August 10 2015
These tips could help injured runners, beginners, and pregnant women stay in shape.
*Courtesy of The Fitnessista
Core training is an integral component of any balanced fitness plan. Not only does it help stabilize us in everyday movements, but a strong core can improve posture, reduce back pain, and decrease the risk of injuries from lack of stabilization.
Some tips for core training:
You can train your core ANYWHERE. Sit up tall, lift up your chest and drop your shoulders down and back. Now, think about bracing your core and draw in the spot 2 inches below your belly button towards your spine. Hold for 10 seconds. Rest for 3-5 seconds and repeat. Sneaky core training! You can do this driving, at the office, watching TV, or during overdrawn conversations.
Make sure to train all components of the core. This is NOT just your six-pack muscles (rectus abdominis). I like to think of the core as our entire trunk: everything but our arms and legs. In your core training, be sure to include some transverse abdominis work (planking), oblique training (Russian twists), back work (deadlifts and Supermans), and if you’re an extra credit type person, pelvic floor strengthening (Kegels) and glute exercises (bridges and squats).
It’s typical to train the core as a moving muscle, but that’s not how we functionally use the core in everyday life. The core’s main job is stabilization.

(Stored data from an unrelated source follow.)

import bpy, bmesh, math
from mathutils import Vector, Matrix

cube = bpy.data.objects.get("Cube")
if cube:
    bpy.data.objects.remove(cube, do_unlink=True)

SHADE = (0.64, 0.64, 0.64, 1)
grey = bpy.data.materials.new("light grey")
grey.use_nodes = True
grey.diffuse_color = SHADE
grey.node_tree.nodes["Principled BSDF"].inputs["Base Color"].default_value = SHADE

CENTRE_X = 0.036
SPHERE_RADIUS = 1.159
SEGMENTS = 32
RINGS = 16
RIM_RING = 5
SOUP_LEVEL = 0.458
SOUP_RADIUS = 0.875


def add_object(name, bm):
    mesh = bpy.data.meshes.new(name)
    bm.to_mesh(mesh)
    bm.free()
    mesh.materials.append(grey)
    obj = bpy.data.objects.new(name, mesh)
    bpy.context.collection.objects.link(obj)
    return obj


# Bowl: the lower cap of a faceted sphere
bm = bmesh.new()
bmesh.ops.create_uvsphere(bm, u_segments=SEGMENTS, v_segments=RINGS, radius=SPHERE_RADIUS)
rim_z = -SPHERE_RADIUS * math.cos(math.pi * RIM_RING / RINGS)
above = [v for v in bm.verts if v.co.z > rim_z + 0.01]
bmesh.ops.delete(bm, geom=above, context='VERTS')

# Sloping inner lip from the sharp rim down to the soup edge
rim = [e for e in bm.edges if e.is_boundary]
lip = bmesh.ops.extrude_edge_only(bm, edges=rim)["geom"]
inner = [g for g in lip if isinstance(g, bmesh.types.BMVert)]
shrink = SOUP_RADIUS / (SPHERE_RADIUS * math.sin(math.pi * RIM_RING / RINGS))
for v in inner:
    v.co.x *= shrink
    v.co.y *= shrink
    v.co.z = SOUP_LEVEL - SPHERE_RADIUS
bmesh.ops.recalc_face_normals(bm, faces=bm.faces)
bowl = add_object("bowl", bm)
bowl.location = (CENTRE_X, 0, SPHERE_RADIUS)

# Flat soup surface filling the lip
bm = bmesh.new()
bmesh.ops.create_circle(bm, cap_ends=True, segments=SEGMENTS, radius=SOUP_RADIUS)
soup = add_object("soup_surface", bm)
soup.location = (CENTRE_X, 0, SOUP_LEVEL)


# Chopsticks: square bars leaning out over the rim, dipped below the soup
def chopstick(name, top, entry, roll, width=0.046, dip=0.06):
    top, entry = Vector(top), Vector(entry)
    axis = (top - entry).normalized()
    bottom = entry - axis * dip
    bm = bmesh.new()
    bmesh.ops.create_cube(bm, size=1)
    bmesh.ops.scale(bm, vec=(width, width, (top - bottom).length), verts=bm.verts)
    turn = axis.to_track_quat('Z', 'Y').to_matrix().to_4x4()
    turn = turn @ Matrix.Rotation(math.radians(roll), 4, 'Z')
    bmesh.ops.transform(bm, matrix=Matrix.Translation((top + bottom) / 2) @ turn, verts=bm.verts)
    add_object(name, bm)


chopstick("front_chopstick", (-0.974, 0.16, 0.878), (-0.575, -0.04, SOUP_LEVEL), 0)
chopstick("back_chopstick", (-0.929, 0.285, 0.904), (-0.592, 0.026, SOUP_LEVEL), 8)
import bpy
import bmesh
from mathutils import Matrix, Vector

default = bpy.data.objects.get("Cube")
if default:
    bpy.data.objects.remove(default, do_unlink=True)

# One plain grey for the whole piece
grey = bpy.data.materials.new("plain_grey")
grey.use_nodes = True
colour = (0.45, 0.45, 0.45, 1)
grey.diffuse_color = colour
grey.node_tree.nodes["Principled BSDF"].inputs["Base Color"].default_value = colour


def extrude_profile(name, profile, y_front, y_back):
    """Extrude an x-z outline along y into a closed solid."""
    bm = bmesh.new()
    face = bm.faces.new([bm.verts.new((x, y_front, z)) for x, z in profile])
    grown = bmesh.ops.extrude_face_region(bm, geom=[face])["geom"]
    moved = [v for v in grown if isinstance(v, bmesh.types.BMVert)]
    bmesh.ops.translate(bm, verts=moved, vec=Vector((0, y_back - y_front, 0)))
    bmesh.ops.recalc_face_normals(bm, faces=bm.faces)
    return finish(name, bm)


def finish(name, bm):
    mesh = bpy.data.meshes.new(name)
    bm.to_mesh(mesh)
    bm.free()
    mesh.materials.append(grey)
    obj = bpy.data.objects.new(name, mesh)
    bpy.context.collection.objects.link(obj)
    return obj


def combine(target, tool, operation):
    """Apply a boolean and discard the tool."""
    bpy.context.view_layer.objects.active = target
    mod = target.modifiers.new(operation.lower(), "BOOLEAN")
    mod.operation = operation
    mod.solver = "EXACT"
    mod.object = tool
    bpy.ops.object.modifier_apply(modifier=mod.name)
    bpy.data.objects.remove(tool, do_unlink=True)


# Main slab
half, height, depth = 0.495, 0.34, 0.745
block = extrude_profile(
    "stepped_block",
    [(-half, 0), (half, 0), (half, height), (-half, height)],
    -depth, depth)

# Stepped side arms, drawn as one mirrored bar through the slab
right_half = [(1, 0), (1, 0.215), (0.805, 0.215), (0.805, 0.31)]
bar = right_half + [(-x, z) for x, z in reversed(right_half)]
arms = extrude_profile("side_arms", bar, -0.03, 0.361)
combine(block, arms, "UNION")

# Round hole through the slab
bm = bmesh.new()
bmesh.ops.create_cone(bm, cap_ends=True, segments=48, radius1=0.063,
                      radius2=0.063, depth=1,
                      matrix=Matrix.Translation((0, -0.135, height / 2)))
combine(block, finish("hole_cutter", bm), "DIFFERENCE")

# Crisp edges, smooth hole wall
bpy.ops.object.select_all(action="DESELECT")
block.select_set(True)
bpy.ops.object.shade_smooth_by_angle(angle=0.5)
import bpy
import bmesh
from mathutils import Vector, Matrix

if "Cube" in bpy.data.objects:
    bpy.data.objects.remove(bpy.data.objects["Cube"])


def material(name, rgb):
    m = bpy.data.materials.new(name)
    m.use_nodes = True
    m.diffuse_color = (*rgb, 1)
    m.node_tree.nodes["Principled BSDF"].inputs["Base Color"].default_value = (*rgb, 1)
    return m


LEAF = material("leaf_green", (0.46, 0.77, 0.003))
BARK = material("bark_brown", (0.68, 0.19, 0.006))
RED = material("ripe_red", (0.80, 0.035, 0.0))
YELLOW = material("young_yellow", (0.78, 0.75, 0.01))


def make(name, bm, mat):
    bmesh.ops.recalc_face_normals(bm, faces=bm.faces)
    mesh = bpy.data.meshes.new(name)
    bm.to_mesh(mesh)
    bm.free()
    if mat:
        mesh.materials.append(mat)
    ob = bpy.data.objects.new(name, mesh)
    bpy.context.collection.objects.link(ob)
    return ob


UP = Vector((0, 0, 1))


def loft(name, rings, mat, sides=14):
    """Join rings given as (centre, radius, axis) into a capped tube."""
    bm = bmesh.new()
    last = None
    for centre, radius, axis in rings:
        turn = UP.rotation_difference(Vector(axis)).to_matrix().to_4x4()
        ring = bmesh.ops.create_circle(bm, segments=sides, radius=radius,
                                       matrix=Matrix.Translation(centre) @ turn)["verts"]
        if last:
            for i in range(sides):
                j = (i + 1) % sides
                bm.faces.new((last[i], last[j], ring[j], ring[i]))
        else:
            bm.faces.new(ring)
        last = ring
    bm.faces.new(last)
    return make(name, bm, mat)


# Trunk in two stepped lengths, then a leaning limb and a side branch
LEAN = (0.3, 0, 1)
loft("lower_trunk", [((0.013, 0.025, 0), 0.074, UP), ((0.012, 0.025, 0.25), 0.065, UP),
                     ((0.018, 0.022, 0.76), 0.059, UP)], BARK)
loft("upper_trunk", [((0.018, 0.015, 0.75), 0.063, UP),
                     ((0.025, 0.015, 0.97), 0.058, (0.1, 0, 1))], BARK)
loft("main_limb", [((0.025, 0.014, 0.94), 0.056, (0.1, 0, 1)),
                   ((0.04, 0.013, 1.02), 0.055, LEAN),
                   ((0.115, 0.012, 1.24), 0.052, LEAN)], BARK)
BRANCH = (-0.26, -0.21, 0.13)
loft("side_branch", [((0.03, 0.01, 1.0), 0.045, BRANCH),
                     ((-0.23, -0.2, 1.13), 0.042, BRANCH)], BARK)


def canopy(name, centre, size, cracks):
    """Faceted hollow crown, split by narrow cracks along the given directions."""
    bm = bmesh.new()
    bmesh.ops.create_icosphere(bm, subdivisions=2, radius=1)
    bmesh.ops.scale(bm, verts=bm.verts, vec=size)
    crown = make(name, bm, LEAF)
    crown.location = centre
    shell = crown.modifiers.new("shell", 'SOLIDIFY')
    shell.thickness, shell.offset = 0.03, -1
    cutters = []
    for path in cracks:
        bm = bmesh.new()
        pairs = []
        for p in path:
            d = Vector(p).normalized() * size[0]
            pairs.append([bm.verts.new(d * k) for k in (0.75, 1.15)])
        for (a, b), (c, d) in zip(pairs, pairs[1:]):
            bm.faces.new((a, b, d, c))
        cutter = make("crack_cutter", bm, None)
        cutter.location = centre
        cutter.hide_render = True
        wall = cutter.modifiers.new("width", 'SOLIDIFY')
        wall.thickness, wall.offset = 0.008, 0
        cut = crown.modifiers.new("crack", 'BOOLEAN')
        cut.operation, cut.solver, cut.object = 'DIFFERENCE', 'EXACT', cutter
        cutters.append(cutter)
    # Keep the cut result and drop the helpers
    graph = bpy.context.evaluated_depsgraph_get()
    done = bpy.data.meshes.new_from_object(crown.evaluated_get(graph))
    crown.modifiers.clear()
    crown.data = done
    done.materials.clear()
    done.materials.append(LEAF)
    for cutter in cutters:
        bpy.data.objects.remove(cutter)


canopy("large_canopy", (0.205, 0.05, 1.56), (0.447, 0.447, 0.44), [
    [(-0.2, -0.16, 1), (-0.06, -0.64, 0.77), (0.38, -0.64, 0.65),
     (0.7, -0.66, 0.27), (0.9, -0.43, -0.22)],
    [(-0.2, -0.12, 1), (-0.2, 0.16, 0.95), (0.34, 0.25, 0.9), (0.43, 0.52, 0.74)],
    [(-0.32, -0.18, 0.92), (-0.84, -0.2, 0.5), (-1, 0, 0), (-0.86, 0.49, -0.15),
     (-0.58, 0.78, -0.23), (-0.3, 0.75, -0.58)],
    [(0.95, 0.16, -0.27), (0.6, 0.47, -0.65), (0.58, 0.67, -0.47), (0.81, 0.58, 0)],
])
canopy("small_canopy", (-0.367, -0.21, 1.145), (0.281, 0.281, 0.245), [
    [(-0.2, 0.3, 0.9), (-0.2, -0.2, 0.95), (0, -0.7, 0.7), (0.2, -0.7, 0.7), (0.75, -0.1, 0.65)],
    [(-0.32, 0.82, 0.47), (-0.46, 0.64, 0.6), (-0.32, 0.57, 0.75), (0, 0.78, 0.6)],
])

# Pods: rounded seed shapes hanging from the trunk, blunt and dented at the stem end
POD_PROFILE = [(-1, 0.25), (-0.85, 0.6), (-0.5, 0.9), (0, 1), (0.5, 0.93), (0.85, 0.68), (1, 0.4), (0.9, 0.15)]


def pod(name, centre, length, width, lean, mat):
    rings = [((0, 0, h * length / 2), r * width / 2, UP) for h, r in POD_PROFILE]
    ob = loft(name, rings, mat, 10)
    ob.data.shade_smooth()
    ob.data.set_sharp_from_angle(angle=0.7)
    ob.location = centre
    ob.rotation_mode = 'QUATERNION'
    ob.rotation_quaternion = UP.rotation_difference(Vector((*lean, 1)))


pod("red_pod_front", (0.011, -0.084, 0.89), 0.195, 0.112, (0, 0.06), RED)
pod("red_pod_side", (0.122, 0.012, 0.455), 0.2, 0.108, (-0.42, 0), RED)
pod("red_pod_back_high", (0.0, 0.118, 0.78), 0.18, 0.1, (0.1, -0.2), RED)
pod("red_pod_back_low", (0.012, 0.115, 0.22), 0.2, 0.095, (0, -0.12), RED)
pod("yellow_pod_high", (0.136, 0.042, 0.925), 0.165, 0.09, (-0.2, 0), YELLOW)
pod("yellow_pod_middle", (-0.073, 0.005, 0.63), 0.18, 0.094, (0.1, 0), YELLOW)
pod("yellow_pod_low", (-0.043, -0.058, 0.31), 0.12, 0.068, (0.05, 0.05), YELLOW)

We do a lot of deadlifts during the day (especially if you have a tendency to drop things), squats (sitting to standing), stabilizing (all day!) and rotations. Think about how the exercises you choose will mimic and strengthen the movements for everyday activities.
Implementing core training in your routine:
You do not need to train your core every day. The muscles in your core are just that: muscles. Like all other muscles, they need time to rest and recover. I would recommend every other day.
Include a mixture of isolation work, unilateral work (training one side and then the other using kettlebells or a dumbbell), standing core work (I have a workout here!) and functional movements like medicine ball slams and woodchops.
Change it up! A good rule of thumb is if you did it last time, don’t do it this time. By constantly changing your routine, you will keep your body guessing and fight plateaus. Play with sets, reps, and various types of exercises.
Plank wisely. The plank can become a total-body exercise because after 10 seconds, our other muscles kick in to support our bodyweight. If you want this to be pure core-only, rest for 3 seconds after planking for 10 and repeat.
Add in a balance component. Challenging balance is a great way to kick in the deep core stabilizing muscles, and also work on proprioception. Nervea responses to tell our body where its located in space, which can help prevent falls as we age. An easy way to add a balance component: try variations of the exercises on a stability ball, BOSU, or standing on one leg.
Usually how often you train your core will not have a huge visible impact BUT, train your core for health, stabilization, posture, injury prevention and the countless other benefits. And because it’s fun!